The effect of thermal annealing on the surface morphology of thin gold films is studied using a scanning tunneling microscope (STM) and computer simulations. The gold films were thermally evaporated onto glass substrates, and were then measured with the STM at room temperature before and after annealing. The annealing treatments were done at temperatures between 200 and 500°C and for periods ranging from 1 to 200 h. We present data showing the evolution of the average surface-grain size and root-mean-square roughness amplitude of the gold films as a function of annealing temperature and duration. Our data suggest that surface diffusion is the main process active at low annealing temperatures of 300°C and below. At higher annealing temperatures grain coarsening, which can be explained by recovery and recrystallization (secondary grain growth), is the dominant process contributing to large scale morphology changes. Computer simulations based on these processes account well for the experimental results, with activation energies of about 1.0 and 1.4 eV, for surface self-diffusion of gold and grain coarsening, respectively.

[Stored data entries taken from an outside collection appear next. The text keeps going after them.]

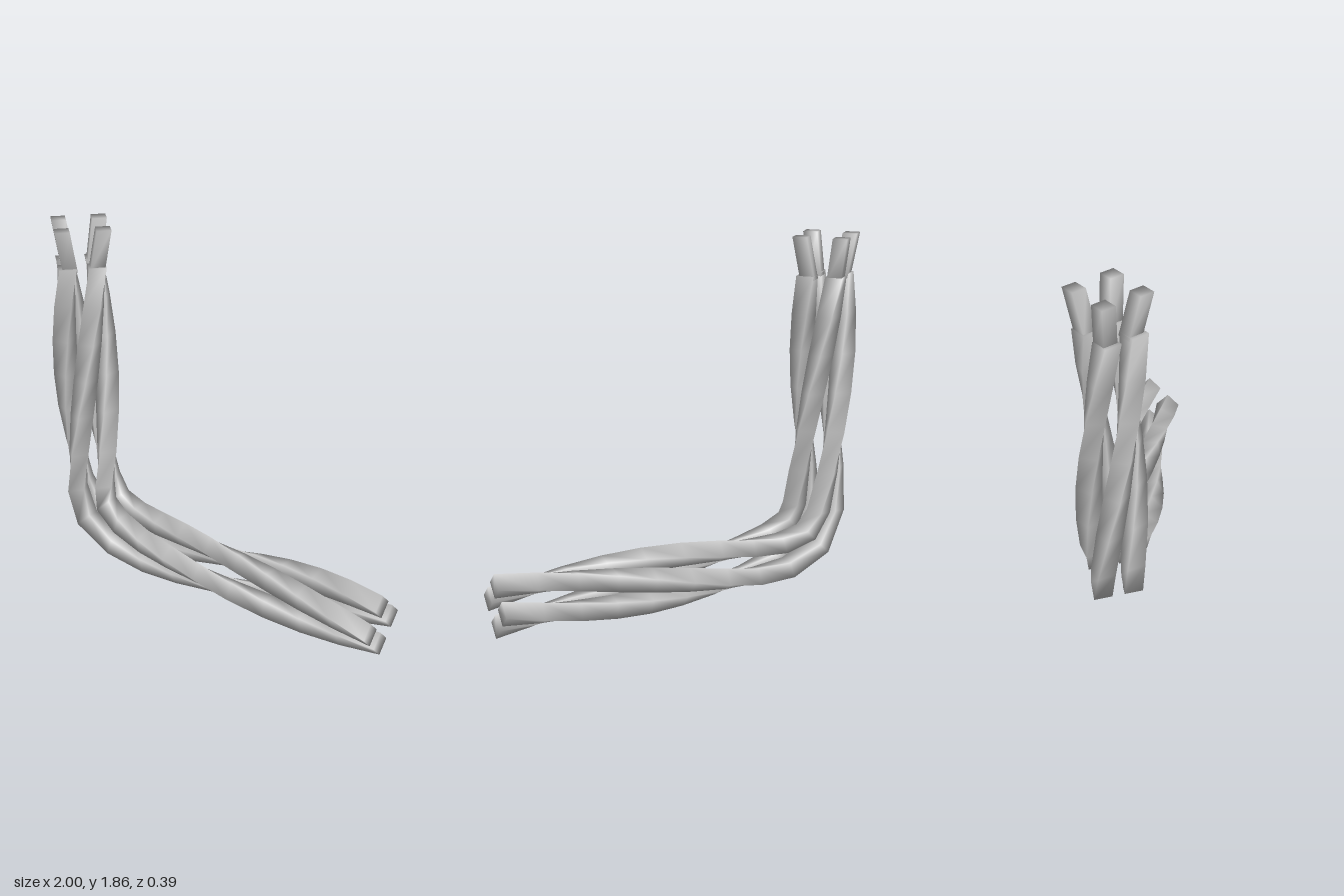
import * as THREE from 'three';

const material = new THREE.MeshStandardMaterial({ color: 0xcccccc });

// Centre line of the bundle: down the upright, round the bend, along the floor
const path = [
  [-0.805, 1.66], [-0.804, 1.46], [-0.8, 1.26], [-0.795, 1.06], [-0.79, 0.86], [-0.782, 0.64],
  [-0.77, 0.43], [-0.712, 0.29], [-0.56, 0.21], [-0.38, 0.18], [-0.2, 0.173],
  [0, 0.171], [0.2, 0.17], [0.4, 0.17], [0.6, 0.17], [0.8, 0.17], [1, 0.17],
].map(([x, y]) => new THREE.Vector3(x, y, 0.008));

const STRANDS = 4;
const TWIST = 1.5 * Math.PI; // whole turn of the bundle from end to end
const ORBIT = 0.105; // strand centre to bundle centre
const STRAND_R = 0.063;
const TIP_R = 0.052;
const ACROSS = new THREE.Vector3(0, 0, 1);

// Point at a given angle and distance in the plane of normal n and the z axis
const around = (centre, n, angle, r) => centre.clone()
  .addScaledVector(n, Math.cos(angle) * r)
  .addScaledVector(ACROSS, Math.sin(angle) * r);

// Four-cornered ring, one corner pointing away from the bundle centre
const ring = (centre, n, angle, r) =>
  [0, 1, 2, 3].map((j) => around(centre, n, angle + j * Math.PI / 2, r));

// Smooth closed skin over the rings; the caps share the ring corners
function skin(rings, name) {
  const last = rings.length - 1;
  const index = [];
  for (let i = 0; i < last; i++) {
    for (let j = 0; j < 4; j++) {
      const a = i * 4 + j, b = i * 4 + (j + 1) % 4;
      index.push(a, b, b + 4, a, b + 4, a + 4);
    }
  }
  const e = last * 4;
  index.push(0, 2, 1, 0, 3, 2, e, e + 1, e + 2, e, e + 2, e + 3);
  const geometry = new THREE.BufferGeometry().setFromPoints(rings.flat());
  geometry.setIndex(index);
  geometry.computeVertexNormals();
  const mesh = new THREE.Mesh(geometry, material);
  mesh.name = name;
  return mesh;
}

export function createModel() {
  const group = new THREE.Group();
  group.name = 'twistedCable';

  // Distance along the path, which spreads the twist evenly
  const run = [0];
  for (let i = 1; i < path.length; i++) run.push(run[i - 1] + path[i].distanceTo(path[i - 1]));
  const total = run[run.length - 1];

  // In-plane normal at each path point, pointing to the inside of the bend
  const normals = path.map((p, i) => {
    if (i === 0) return new THREE.Vector3(1, 0, 0);
    if (i === path.length - 1) return new THREE.Vector3(0, 1, 0);
    const t = path[i + 1].clone().sub(path[i - 1]).normalize();
    return new THREE.Vector3(-t.y, t.x, 0);
  });

  for (let k = 0; k < STRANDS; k++) {
    const start = k * 2 * Math.PI / STRANDS;

    // Insulated strand
    const rings = path.map((p, i) => {
      const angle = start + run[i] / total * TWIST;
      return ring(around(p, normals[i], angle, ORBIT), normals[i], angle, STRAND_R);
    });
    group.add(skin(rings, `strand${k + 1}`));

    // Bare tip splaying outwards from the upper end
    const side = new THREE.Vector3(1, 0, 0);
    const top = around(new THREE.Vector3(-0.803, 1.86, 0), side, start, 0.145);
    const base = around(new THREE.Vector3(-0.803, 1.64, 0), side, start, 0.096);
    group.add(skin([top, base].map((c) => ring(c, side, start, TIP_R)), `tip${k + 1}`));
  }
  return group;
}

|Original language||American English|
|Number of pages||8|
|Journal||Journal of Vacuum Science and Technology B: Microelectronics and Nanometer Structures|
|State||Published - 1996|